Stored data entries
════
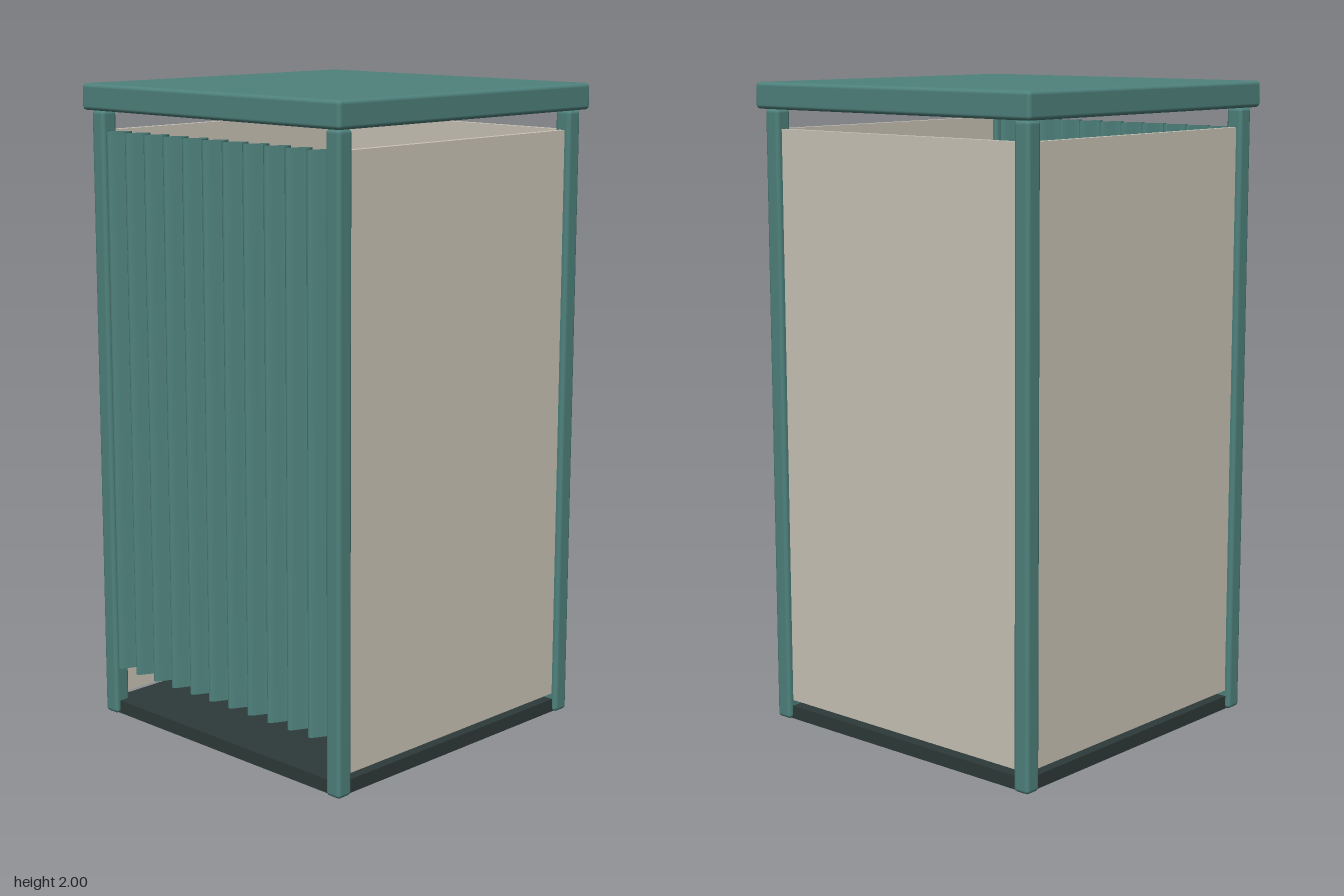
import * as THREE from 'three';
import { RoundedBoxGeometry } from 'three/addons/geometries/RoundedBoxGeometry.js';

export function createModel() {
  const group = new THREE.Group();
  group.name = 'changingCabin';

  const material = (name, color, extra = {}) => {
    const m = new THREE.MeshStandardMaterial({ color, ...extra });
    m.name = name;
    return m;
  };
  const teal = material('teal', 0x4f827d, { side: THREE.DoubleSide });
  const beige = material('beige', 0xcbc5b8);
  const dark = material('darkFloor', 0x2e3b39);

  const add = (name, geometry, mat, x, y, z) => {
    const mesh = new THREE.Mesh(geometry, mat);
    mesh.name = name;
    mesh.position.set(x, y, z);
    group.add(mesh);
    return mesh;
  };

  const post = 0.055;         // post thickness
  const line = 0.4975;        // centre line of posts, panels and curtain
  const panelHeight = 1.8;

  // Roof slab and floor
  add('roof', new RoundedBoxGeometry(1.09, 0.08, 1.09, 3, 0.012), teal, 0, 1.96, 0);
  add('floor', new THREE.BoxGeometry(1.02, 0.042, 1.02), dark, 0, 0.021, 0);

  // Four corner posts
  const postGeometry = new RoundedBoxGeometry(post, 1.92, post, 3, 0.012);
  for (const [side, sx] of [['left', 1], ['right', -1]]) {
    for (const [end, sz] of [['Front', 1], ['Back', -1]]) {
      add(`${side}${end}Post`, postGeometry, teal, sx * line, 0.96, sz * line);
    }
  }

  // Side and back wall panels
  const panelGeometry = new THREE.BoxGeometry(0.945, panelHeight, 0.02);
  const panelY = 0.06 + panelHeight / 2;
  add('backPanel', panelGeometry, beige, 0, panelY, -line);
  add('leftPanel', panelGeometry, beige, line, panelY, 0).rotation.y = Math.PI / 2;
  add('rightPanel', panelGeometry, beige, -line, panelY, 0).rotation.y = -Math.PI / 2;

  // Front curtain: a sheet rippled into eleven folds
  const width = 0.94, folds = 11;
  const curtain = new THREE.PlaneGeometry(width, 1.7, folds * 16, 1);
  const p = curtain.attributes.position;
  for (let i = 0; i < p.count; i++) {
    p.setZ(i, -0.03 * Math.sin((p.getX(i) / width) * folds * Math.PI * 2));
  }
  curtain.computeVertexNormals();
  add('curtain', curtain, teal, 0, 1.01, line);

  return group;
}
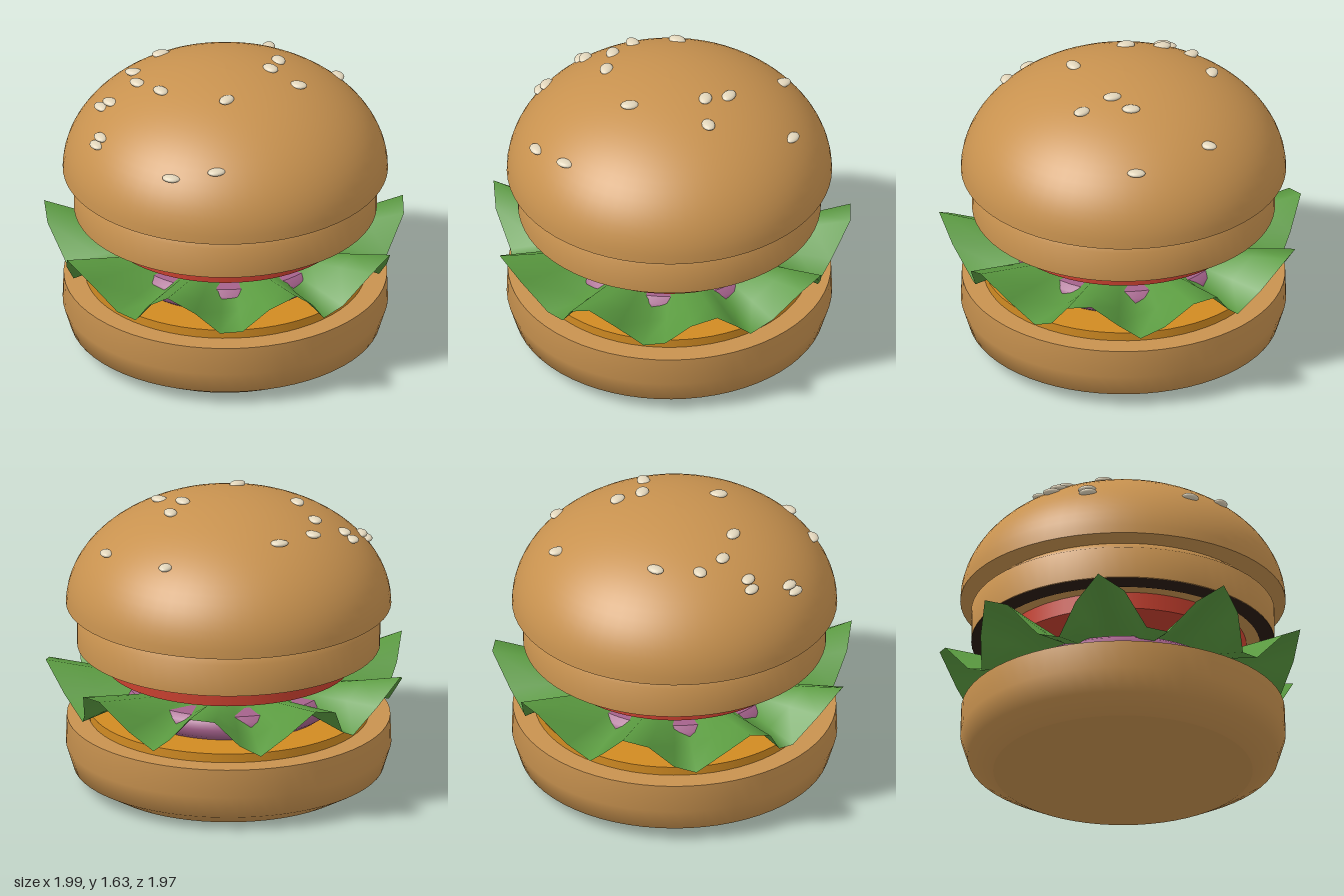
import * as THREE from 'three';
import { mergeVertices } from 'three/addons/utils/BufferGeometryUtils.js';

const BUN = 0xc8924f, PATTY = 0x2a1b14, TOMATO = 0xc8402f, LETTUCE = 0x5a9a40;
const ONION = 0xa5628c, CHEESE = 0xd08a22, SEED = 0xe2d6bc;

function part(name, geometry, color, side = THREE.FrontSide) {
  const mesh = new THREE.Mesh(geometry, new THREE.MeshStandardMaterial({ color, side }));
  mesh.name = name;
  return mesh;
}

// Turned shape from [radius, height] points, bottom to top; a repeated point makes a sharp edge
function turned(name, points, color) {
  const profile = points.map(([r, y]) => new THREE.Vector2(r, y));
  return part(name, new THREE.LatheGeometry(profile, 64), color);
}

function slice(name, radius, bottom, top, color) {
  const geometry = new THREE.CylinderGeometry(radius, radius, top - bottom, 64);
  geometry.translate(0, (bottom + top) / 2, 0);
  return part(name, geometry, color);
}

// Dome of the top bun
const DOME = { base: 1.02, radius: 0.89, height: 0.61 };
const domeHeight = r => DOME.base + DOME.height * Math.sqrt(Math.max(0, 1 - (r / DOME.radius) ** 2));

function topBun() {
  const points = [[0, DOME.base], [DOME.radius, DOME.base], [DOME.radius, DOME.base]];
  for (let i = 1; i <= 20; i++) {
    const a = (i / 20) * Math.PI / 2;
    points.push([DOME.radius * Math.cos(a), DOME.base + DOME.height * Math.sin(a)]);
  }
  return turned('topBun', points, BUN);
}

// Ruffled leaf: a ring whose nine waves grow towards the rim
function lettuce() {
  const inner = 0.35;
  let geometry = new THREE.RingGeometry(inner, 1, 44, 3);
  geometry.deleteAttribute('uv');
  geometry.deleteAttribute('normal');
  const pos = geometry.attributes.position;
  for (let i = 0; i < pos.count; i++) {
    const a = Math.atan2(pos.getY(i), pos.getX(i));
    const t = (Math.hypot(pos.getX(i), pos.getY(i)) - inner) / (1 - inner);
    const wave = Math.cos(9 * a);
    const r = inner + t * (0.93 + 0.08 * wave - inner);
    pos.setXYZ(i, r * Math.sin(a), 0.575 + 0.147 * wave * t, r * Math.cos(a));
  }
  geometry = mergeVertices(geometry);
  geometry.computeVertexNormals();
  return part('lettuce', geometry, LETTUCE, THREE.DoubleSide);
}

// Seeds lie flat on the dome: x, z, turn in degrees
function seeds(centreZ) {
  const group = new THREE.Group();
  group.name = 'seeds';
  const spots = [
    [0.03, -0.69, 100], [0.47, -0.56, -50], [0.22, -0.29, -50], [0.22, -0.15, -30],
    [0.40, -0.09, -5], [-0.45, -0.27, 35], [-0.53, -0.04, 0], [-0.46, 0.11, -30],
    [-0.29, 0.22, -35], [-0.63, 0.225, -40], [-0.58, 0.22, -30], [-0.555, 0.46, -50],
    [-0.57, 0.49, -50], [0.10, 0.25, 75], [-0.06, 0.735, 0], [0.18, 0.67, 35],
  ];
  const geometry = new THREE.SphereGeometry(1, 16, 10);
  for (const [x, z, turn] of spots) {
    const seed = part('seed', geometry, SEED);
    seed.scale.set(0.05, 0.018, 0.036);
    seed.rotation.y = THREE.MathUtils.degToRad(turn);
    seed.position.set(x, domeHeight(Math.hypot(x, z - centreZ)) + 0.004, z - centreZ);
    group.add(seed);
  }
  return group;
}

export function createModel() {
  const burger = new THREE.Group();
  burger.name = 'burger';
  const centreZ = -0.03;
  burger.position.z = centreZ;

  burger.add(
    turned('bottomBun', [
      [0, 0], [0.71, 0], [0.71, 0], [0.85, 0.08], [0.89, 0.21],
      [0.885, 0.37], [0.885, 0.37], [0, 0.37],
    ], BUN),
    slice('cheese', 0.767, 0.365, 0.42, CHEESE),
    turned('onion', [
      [0, 0.42], [0.55, 0.42], [0.55, 0.42], [0.585, 0.445], [0.6, 0.49],
      [0.585, 0.53], [0.55, 0.555], [0.55, 0.555], [0, 0.555],
    ], ONION),
    lettuce(),
    slice('tomato', 0.675, 0.665, 0.762, TOMATO),
    // Dark rim peeping out under the middle bun
    turned('pattyRim', [[0.75, 0.76], [0.83, 0.78]], PATTY),
    turned('middleBun', [
      [0, 0.76], [0.75, 0.76], [0.75, 0.76], [0.829, 0.781], [0.829, 0.781],
      [0.83, 0.96], [0.75, 1.02], [0.75, 1.02], [0, 1.02],
    ], BUN),
    topBun(),
    seeds(centreZ),
  );
  // The rim sits just proud of the bevel behind it
  burger.getObjectByName('pattyRim').position.y = -0.003;

  const model = new THREE.Group();
  model.add(burger);
  return model;
}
════
Filter the data for the string "radius". Copy each matching line.

// Turned shape from [radius, height] points, bottom to top; a repeated point makes a sharp edge
function slice(name, radius, bottom, top, color) {
  const geometry = new THREE.CylinderGeometry(radius, radius, top - bottom, 64);
const DOME = { base: 1.02, radius: 0.89, height: 0.61 };
const domeHeight = r => DOME.base + DOME.height * Math.sqrt(Math.max(0, 1 - (r / DOME.radius) ** 2));
  const points = [[0, DOME.base], [DOME.radius, DOME.base], [DOME.radius, DOME.base]];
    points.push([DOME.radius * Math.cos(a), DOME.base + DOME.height * Math.sin(a)]);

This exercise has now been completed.